Subsequent to its formation, areas of relative stability and self-governing regions became victims of a destabilization campaign waged by the TNG. Guelleh and the Islamist dominated TNG coalesced for the purpose of implementing a coordinated strategy aimed at undermining the prevailing relative stability and functioning governance in Puntland and Somaliland entities. Through concerted persuasive engagements and pressure tactics, the shared strategy was to force these entities to join the TNG, or to effectively destabilize and make them crumble from within.
Similarly, to prolong the hegemony of the Habar-Gidir clan - the clan of the president of the TNG that form the backbone of the mushrooming Islamist groups in chaotic Southern Somalia - on “conquered territories” in southern Somalia and forcibly appropriated private estates in Mogadishu, Merca, Kismayo, Juba Valley and in the inter-reverine areas, Guelleh, Abdiqasim and AIAI espoused a coherent strategy aimed at sustaining the Habar-Gidir occupation through the TNG channeled Islamist-petrodollar. As Lewis aptly puts, “this policy has been coupled with pursuing arms procurement, contrary to the official UN arms embargo and TNG propaganda proclaiming its ‘peaceful mission’”. “The UN has turned a blind-eye to these violations” says Lewis. “With these weapons, such militia units as the TNG have been able to recruit, have been sent to maintain the Habar-Gidir hegemony of farms, seized from their owners along the lower Shebelle, and to assist clan allies in Merca and Kismayu”.

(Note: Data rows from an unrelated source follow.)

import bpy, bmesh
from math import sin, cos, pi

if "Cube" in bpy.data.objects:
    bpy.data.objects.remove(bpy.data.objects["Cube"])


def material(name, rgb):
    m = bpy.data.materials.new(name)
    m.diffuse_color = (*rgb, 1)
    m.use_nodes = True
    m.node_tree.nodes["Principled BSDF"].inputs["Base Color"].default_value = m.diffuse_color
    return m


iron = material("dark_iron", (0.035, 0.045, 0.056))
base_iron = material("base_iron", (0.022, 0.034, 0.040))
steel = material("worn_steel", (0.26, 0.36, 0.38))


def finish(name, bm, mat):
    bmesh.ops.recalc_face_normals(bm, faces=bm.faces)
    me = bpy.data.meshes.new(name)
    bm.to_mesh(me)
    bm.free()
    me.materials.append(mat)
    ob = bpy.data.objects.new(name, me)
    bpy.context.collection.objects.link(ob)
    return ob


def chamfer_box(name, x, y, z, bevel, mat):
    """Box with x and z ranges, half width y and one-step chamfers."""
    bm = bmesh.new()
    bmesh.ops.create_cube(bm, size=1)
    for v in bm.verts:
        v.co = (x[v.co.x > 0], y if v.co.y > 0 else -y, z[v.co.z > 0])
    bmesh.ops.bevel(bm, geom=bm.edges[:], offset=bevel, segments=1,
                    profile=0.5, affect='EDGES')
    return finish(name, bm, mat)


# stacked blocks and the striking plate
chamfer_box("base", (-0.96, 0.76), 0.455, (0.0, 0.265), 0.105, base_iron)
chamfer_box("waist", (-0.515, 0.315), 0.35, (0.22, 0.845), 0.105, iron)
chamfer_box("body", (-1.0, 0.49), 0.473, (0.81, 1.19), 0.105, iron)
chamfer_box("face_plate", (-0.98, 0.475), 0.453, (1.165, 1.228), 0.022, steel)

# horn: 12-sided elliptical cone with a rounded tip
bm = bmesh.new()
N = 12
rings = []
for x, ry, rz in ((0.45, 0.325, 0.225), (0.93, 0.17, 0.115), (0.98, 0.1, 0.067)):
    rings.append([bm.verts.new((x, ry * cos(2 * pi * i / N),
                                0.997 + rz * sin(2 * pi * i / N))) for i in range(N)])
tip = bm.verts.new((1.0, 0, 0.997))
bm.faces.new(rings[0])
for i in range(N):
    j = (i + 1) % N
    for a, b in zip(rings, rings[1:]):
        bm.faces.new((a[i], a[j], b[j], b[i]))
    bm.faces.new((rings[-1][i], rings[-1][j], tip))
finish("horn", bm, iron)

Fear is the eternal company of authoritarian leaders. In repressive regimes, paranoia and suspicion besieges the state machinery. The entire citizens are viewed as potential enemies by the law enforcement agencies, which continually scan the horizon for possible scapegoats. Dictators have the tendency to coerce their subjects into absolute obedience and capitulation; to stifle voices of dissent; substitute merit with nepotism, and extort public confidence through perks and patronage. Corruption and nepotism eventually overtakes and erodes the basis for a legitimate system of government. As the system of good governance vanishes gradually, the very legitimacy of the state ceases to exist. Hence, the “Failed State” becomes its label of identification.
Djibouti is already a failed state. The prognosis is not promising. The necessary ingredients are in place for state disorder. Djibouti’s disintegrating political system is patently marked by authoritarianism. “Some African states have failed. Many more are fraying at the edges”, writes Nick Carter. The government continues to fail the expectations and aspirations of its people; effective democracy, social justice and respect for human rights have not been attained. Inequality, disparity and preferential or detrimental treatment of ethnic groups within the country continue to generate a simmering sense of discontent and alienation. State-orchestrated marginalization has already pushed the Afars into the periphery. Moreover, Djiboutians are prohibited to exercise their basic democratic rights such as freedom of speech, association and free press.
Guelleh’s regime is highly repressive and corrupt. It promotes the politics of division, distrust and manipulation, eroding the basis for a legitimate system of government. The state machinery is largely sustained through repressive security system, patronage and perks.
The destiny of all dictators is an ignominious downfall. Guelleh has fatefully taken the familiar path of his likeminded predecessors - the likes of Mobutu Sese Seko, General Samuel Doe, Ferdinand Marcos, and General Augusto Pinochet. The day of deliverance is closer to the downtrodden people of Djibouti who are yearning for a saint’s compassion.
By A. Du'ale Sii’arag,
Africa’s frayed states, by Nick Cater, PP17, 26 November 1996